Contemplate two walks up, and then down, the slopes of two adjacent mountains—Mount Moriah and the Mount of Olives. Up one mountain came Judas "with a great multitude" to kiss and to betray the Master. One wonders what the walk down the mountain that night was like for Judas and which was more searing—his lips on Jesus' face, or Jesus' words to him, "Betrayest thou the Son of Man with a kiss?" (Luke 22:48). Few scenes of pathos rank with that of a guilty Judas trying to give back the thirty pieces of silver and seeing how those who had used him fiendishly were devoid of mercy and empathy for him. Judas' soul-slide was not a sudden thing, and his subsequent suicide ranks as perhaps the most self-contemptuous in history.
In contrast, early in the morning—centuries before—an obedient Abraham walked up and then down nearby Mount Moriah with his son, Isaac: "They went both of them together." Abraham had been told, "Take now thy son, thine only son Isaac, whom thou lovest." We do not know what, if anything, the father and son conversed about on the way up Moriah, but ponder what marvelous moments when father and son walked down that mountain!
Significantly, Abraham did not see the substitute ram on Mount Moriah—until after the moment that mattered—when he obediently "stretched forth his hand, and took the knife" (Genesis 22:2–13). Sometimes the cross must be taken up decisively.

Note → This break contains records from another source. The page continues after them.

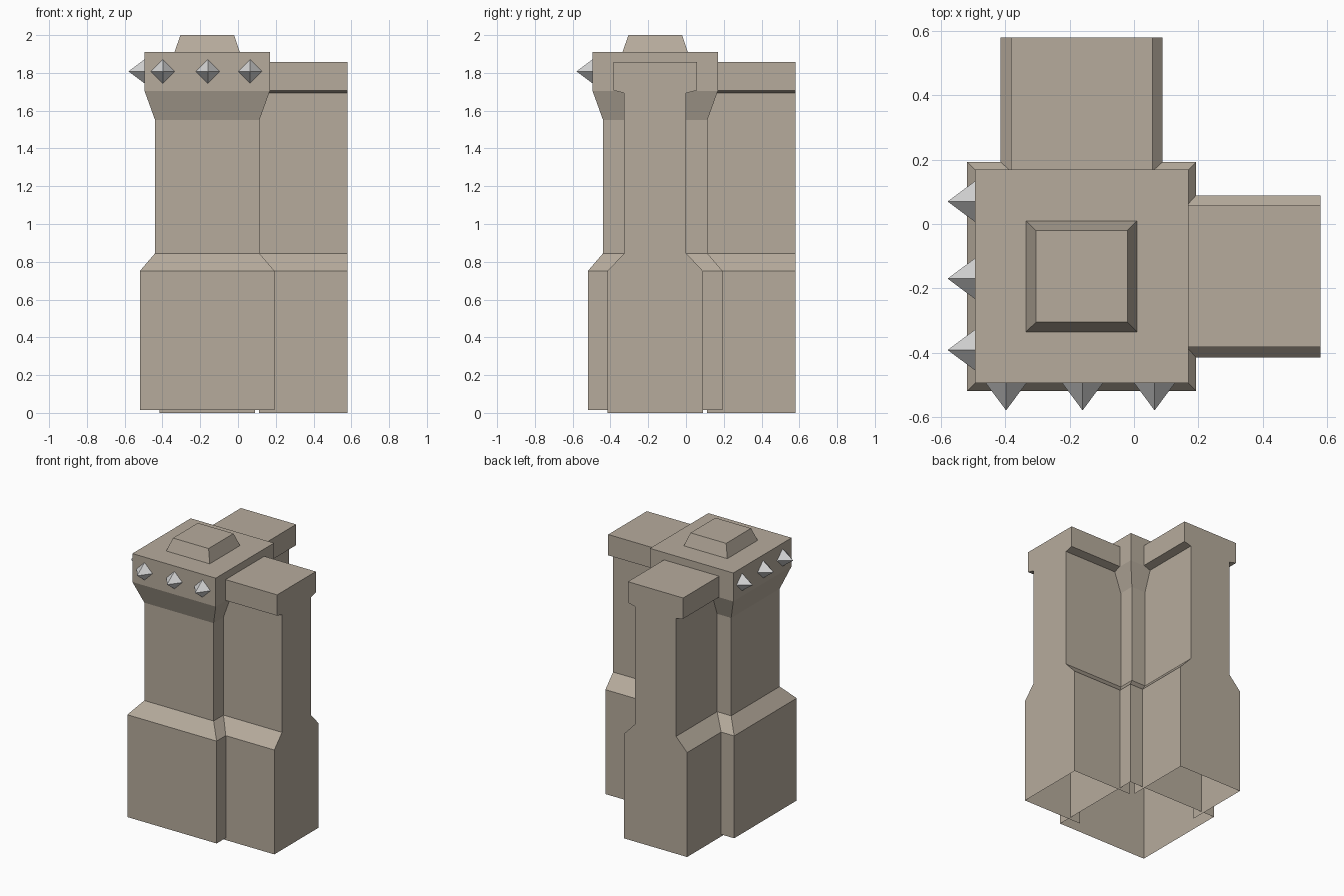
import bpy, math
from mathutils import Matrix, Vector

if "Cube" in bpy.data.objects:
    bpy.data.objects.remove(bpy.data.objects["Cube"])

C = -0.163  # pillar axis, same in x and y


def material(name, rgb):
    m = bpy.data.materials.new(name)
    m.diffuse_color = (*rgb, 1)
    m.use_nodes = True
    m.node_tree.nodes["Principled BSDF"].inputs["Base Color"].default_value = m.diffuse_color
    return m


STONE = material("tan stone", (0.47, 0.41, 0.335))
METAL = material("light grey metal", (0.66, 0.66, 0.66))


def add(name, verts, faces, mat, matrix=Matrix()):
    me = bpy.data.meshes.new(name)
    me.from_pydata([matrix @ Vector(v) for v in verts], [], faces)
    me.materials.append(mat)
    ob = bpy.data.objects.new(name, me)
    bpy.context.collection.objects.link(ob)
    return ob


def stacked_square(name, rings):
    """Square rings (half width, z) joined upwards, open below, capped on top."""
    verts, faces = [], []
    for h, z in rings:
        verts += [(C + sx * h, C + sy * h, z)
                  for sx, sy in ((-1, -1), (1, -1), (1, 1), (-1, 1))]
    for r in range(len(rings) - 1):
        for i in range(4):
            a, b = r * 4 + i, r * 4 + (i + 1) % 4
            faces.append((a, b, b + 4, a + 4))
    n = len(verts)
    faces.append((n - 4, n - 3, n - 2, n - 1))
    return add(name, verts, faces, STONE)


# Corner pillar and its cap block
stacked_square("corner_pillar", [(0.356, 0.015), (0.356, 0.752), (0.276, 0.845),
                                 (0.276, 1.55), (0.332, 1.705), (0.332, 1.91)])
stacked_square("pillar_cap", [(0.173, 1.91), (0.142, 2.0)])

# Wall stubs: mirrored profile (half width, z), open below and inside the pillar
half = [(0.252, 0.0), (0.252, 0.752), (0.164, 0.845),
        (0.164, 1.693), (0.22, 1.707), (0.22, 1.857)]
profile = [(w, z) for w, z in half] + [(-w, z) for w, z in reversed(half)]
n = len(profile)
wall_verts = [(x, C + w, z) for x in (0.112, 0.58) for w, z in profile]
wall_faces = [(i, i + 1, i + 1 + n, i + n) for i in range(n - 1)]
wall_faces.append(tuple(range(n, 2 * n)))
swap = Matrix(((0, 1, 0, 0), (1, 0, 0, 0), (0, 0, 1, 0), (0, 0, 0, 1)))
add("right_wall", wall_verts, [f[::1] for f in wall_faces], STONE).data.flip_normals()
add("back_wall", wall_verts, wall_faces, STONE, swap)

# Make the outside faces point outwards on the end caps
import bmesh
for name in ("right_wall", "back_wall"):
    me = bpy.data.objects[name].data
    bm = bmesh.new()
    bm.from_mesh(me)
    bmesh.ops.recalc_face_normals(bm, faces=bm.faces)
    top = max(bm.faces, key=lambda f: f.calc_center_median().z)
    if top.normal.z < 0:
        bmesh.ops.reverse_faces(bm, faces=bm.faces)
    bm.to_mesh(me)
    bm.free()

# Diamond spikes around the head, on the front and left sides
S = 0.064
spike_verts = [(-S, 0, 0), (0, 0, -S), (S, 0, 0), (0, 0, S), (0, -0.086, 0)]
spike_faces = [(0, 1, 4), (1, 2, 4), (2, 3, 4), (3, 0, 4), (3, 2, 1, 0)]
turn = Matrix.Rotation(-math.pi / 2, 4, 'Z')
for i, x in enumerate((-0.398, -0.16, 0.064)):
    add(f"front_spike_{i + 1}", spike_verts, spike_faces, METAL,
        Matrix.Translation((x, -0.494, 1.808)))
for i, y in enumerate((-0.392, -0.17, 0.07)):
    add(f"left_spike_{i + 1}", spike_verts, spike_faces, METAL,
        Matrix.Translation((-0.494, y, 1.808)) @ turn)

There is no time for an agonizing appraisal.
Friday, April 19, 2013
Today's Maxwell Quote
From this talk: